Young people and women are particularly affected by this situation: about 95% of young Africans are employed informally, of which 79% are women and 68% are men.
Africa is youthful; employment and underemployment issues particularly affect young people, hence the need to create decent jobs for young people and to strengthen their know-how so that they can find jobs, especially in the digital economy, said Cynthia Samuel Olonjuwon.
The ILO Director for Africa stressed the impact of the crisis on African women, many of whom were already reduced to less protected, less paid jobs, and carried a disproportionate share of care and unpaid domestic work prior to the crisis.

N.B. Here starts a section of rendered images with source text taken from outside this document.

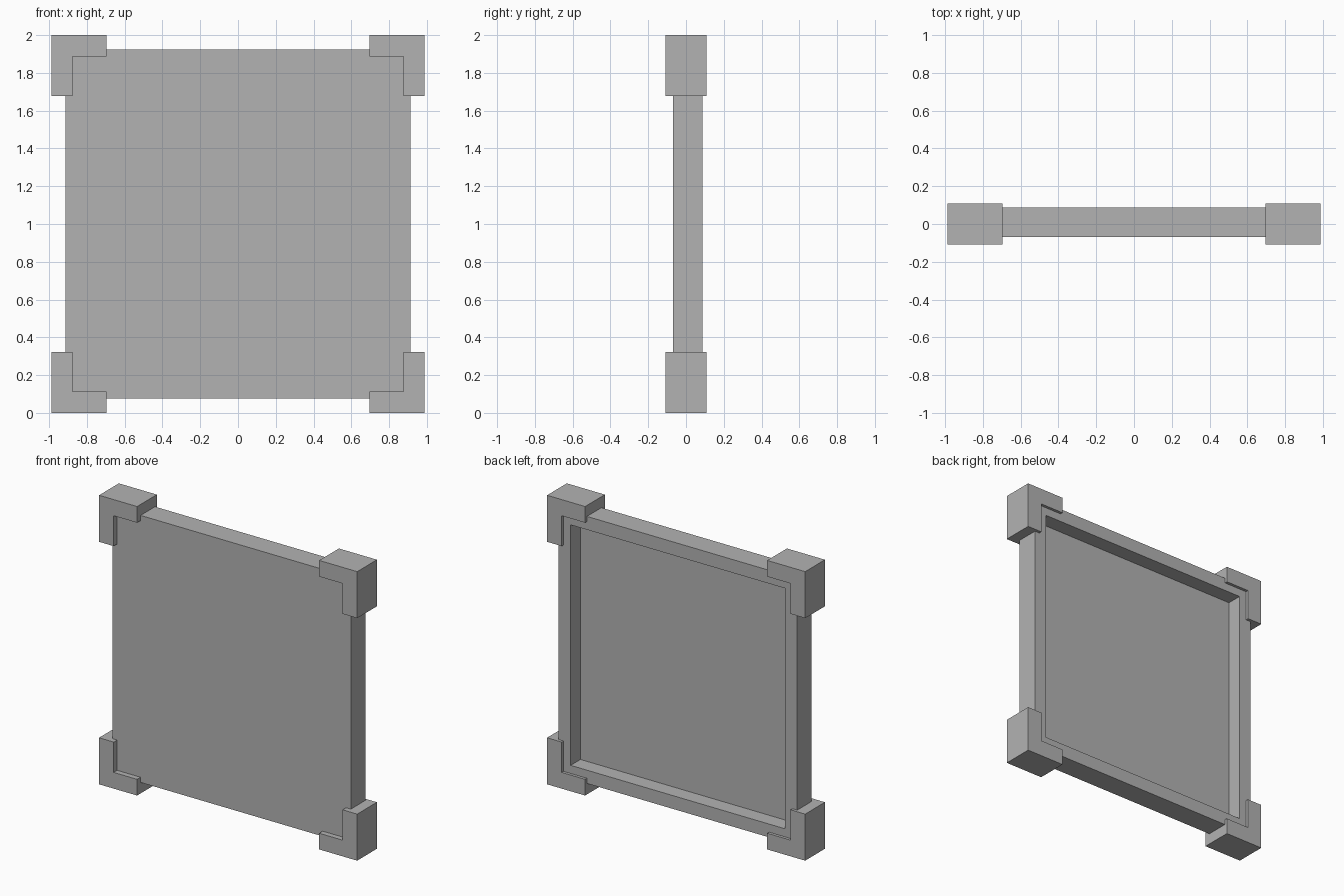
import bpy
import bmesh
from mathutils import Vector

cube = bpy.data.objects.get("Cube")
if cube:
    bpy.data.objects.remove(cube, do_unlink=True)

grey = bpy.data.materials.new("plain grey")
grey.use_nodes = True
colour = (0.45, 0.45, 0.45, 1)
grey.diffuse_color = colour
grey.node_tree.nodes["Principled BSDF"].inputs["Base Color"].default_value = colour


def extrude_outline(name, outline, y_front, y_back):
    """Extrude an (x, z) outline from front to back."""
    bm = bmesh.new()
    face = bm.faces.new([bm.verts.new((x, y_front, z)) for x, z in outline])
    result = bmesh.ops.extrude_face_region(bm, geom=[face])
    verts = [v for v in result["geom"] if isinstance(v, bmesh.types.BMVert)]
    bmesh.ops.translate(bm, verts=verts, vec=(0, y_back - y_front, 0))
    bmesh.ops.recalc_face_normals(bm, faces=bm.faces)
    mesh = bpy.data.meshes.new(name)
    bm.to_mesh(mesh)
    bm.free()
    mesh.materials.append(grey)
    obj = bpy.data.objects.new(name, mesh)
    bpy.context.collection.objects.link(obj)
    return obj


# Panel with a shallow tray recessed into its back
half_w, half_h = 0.913, 0.924
panel = extrude_outline(
    "panel",
    [(sx * half_w, 1 + sz * half_h) for sx, sz in ((-1, -1), (1, -1), (1, 1), (-1, 1))],
    -0.07, 0.088)
bm = bmesh.new()
bm.from_mesh(panel.data)
back = max(bm.faces, key=lambda f: f.calc_center_median().y)
bmesh.ops.inset_region(bm, faces=[back], thickness=0.13)
# Sink the floor through a new ring of straight walls
result = bmesh.ops.extrude_discrete_faces(bm, faces=[back])
floor = result["faces"][0]
bmesh.ops.translate(bm, verts=floor.verts, vec=Vector((0, -0.107, 0)))
bmesh.ops.recalc_face_normals(bm, faces=bm.faces)
bm.to_mesh(panel.data)
bm.free()

# L-shaped guards clasping the four corners
guard = [(0.988, 1.0), (0.697, 1.0), (0.697, 0.888),
         (0.876, 0.888), (0.876, 0.678), (0.988, 0.678)]
for sx, side in ((-1, "right"), (1, "left")):
    for sz, level in ((-1, "bottom"), (1, "top")):
        extrude_outline(f"{level}_{side}_corner_guard",
                        [(sx * x, 1 + sz * z) for x, z in guard], -0.108, 0.108)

In Sub-Saharan Africa for example, 92.1% of sub-Saharan women are employed in the informal sector against 86.4% of men.
However, while the pandemic has revealed the need for African economies and labor markets to become more resilient and sustainable, it also offers the region an opportunity to redirect its growth and facilitate an economic recovery that generates inclusive, sustainable and equitable jobs.
Participants in the meeting made several recommendations for Africa to achieve this goal: stimulating the economy, especially through structural transformation and economic diversification; setting up employment friendly macroeconomic and sectoral policies; supporting businesses; protecting the workforce and relying on social dialogue to achieve mutually beneficial solutions.
According to Prosper Chitambara from the Labour & Economic Development Research Institute of Zimbabwe, African governments should ensure that appropriate institutional policies are put in place, so as to prevent onerous and cumbersome tax regimes from discouraging businesses from entering the formal sector. Countries should also harness smart partnerships and social dialogues, which can play an important role in helping them craft policies for a faster recovery.
“Performance against SDG8 depends on the performance of enterprises as this is where jobs will come from. We need to ask ourselves how we can make enterprises more sustainable, address regulatory barriers, and set up regulations that allow governments to collect taxes, but also allow companies the possibility to stabilize before they are hit with taxes,” added Jacqueline Mugo, Executive Director of the Kenya Employers' Federation (FKE).
“In Nigeria, we focus on assisting SMEs so that they can create jobs. We also have economic policies towards skilling and targeting young persons as we prospect for them also to become employers of labour", said Nigerian Minister of Labor and Employment, Chris Ngige.
Participants unanimously acknowledged the need for a new social contract between employers and employees which would guarantee the right of workers to organize and negotiate collectively ; gender equality and equal opportunities for people with disabilities; the inclusion of young people; and social protection which should be seen as an investment rather than a cost.
"Resilience cannot be built in Africa if we don’t invest in social protection," said Cynthia Samuel Olonjuwon.
“When workers are organized and easier to identify, they can bring more issues to the table: No people condemn themselves to destruction, when people get organized, able to look at what is available and what is possible for beneficial solutions”, concluded Kwasi Adu-Amankwah, Secretary-General of the Organization. African regional association of the International Trade Union Confederation (ITUC-Africa).
Economic Commission for Africa
PO Box 3001
Tel: +251 11 551 5826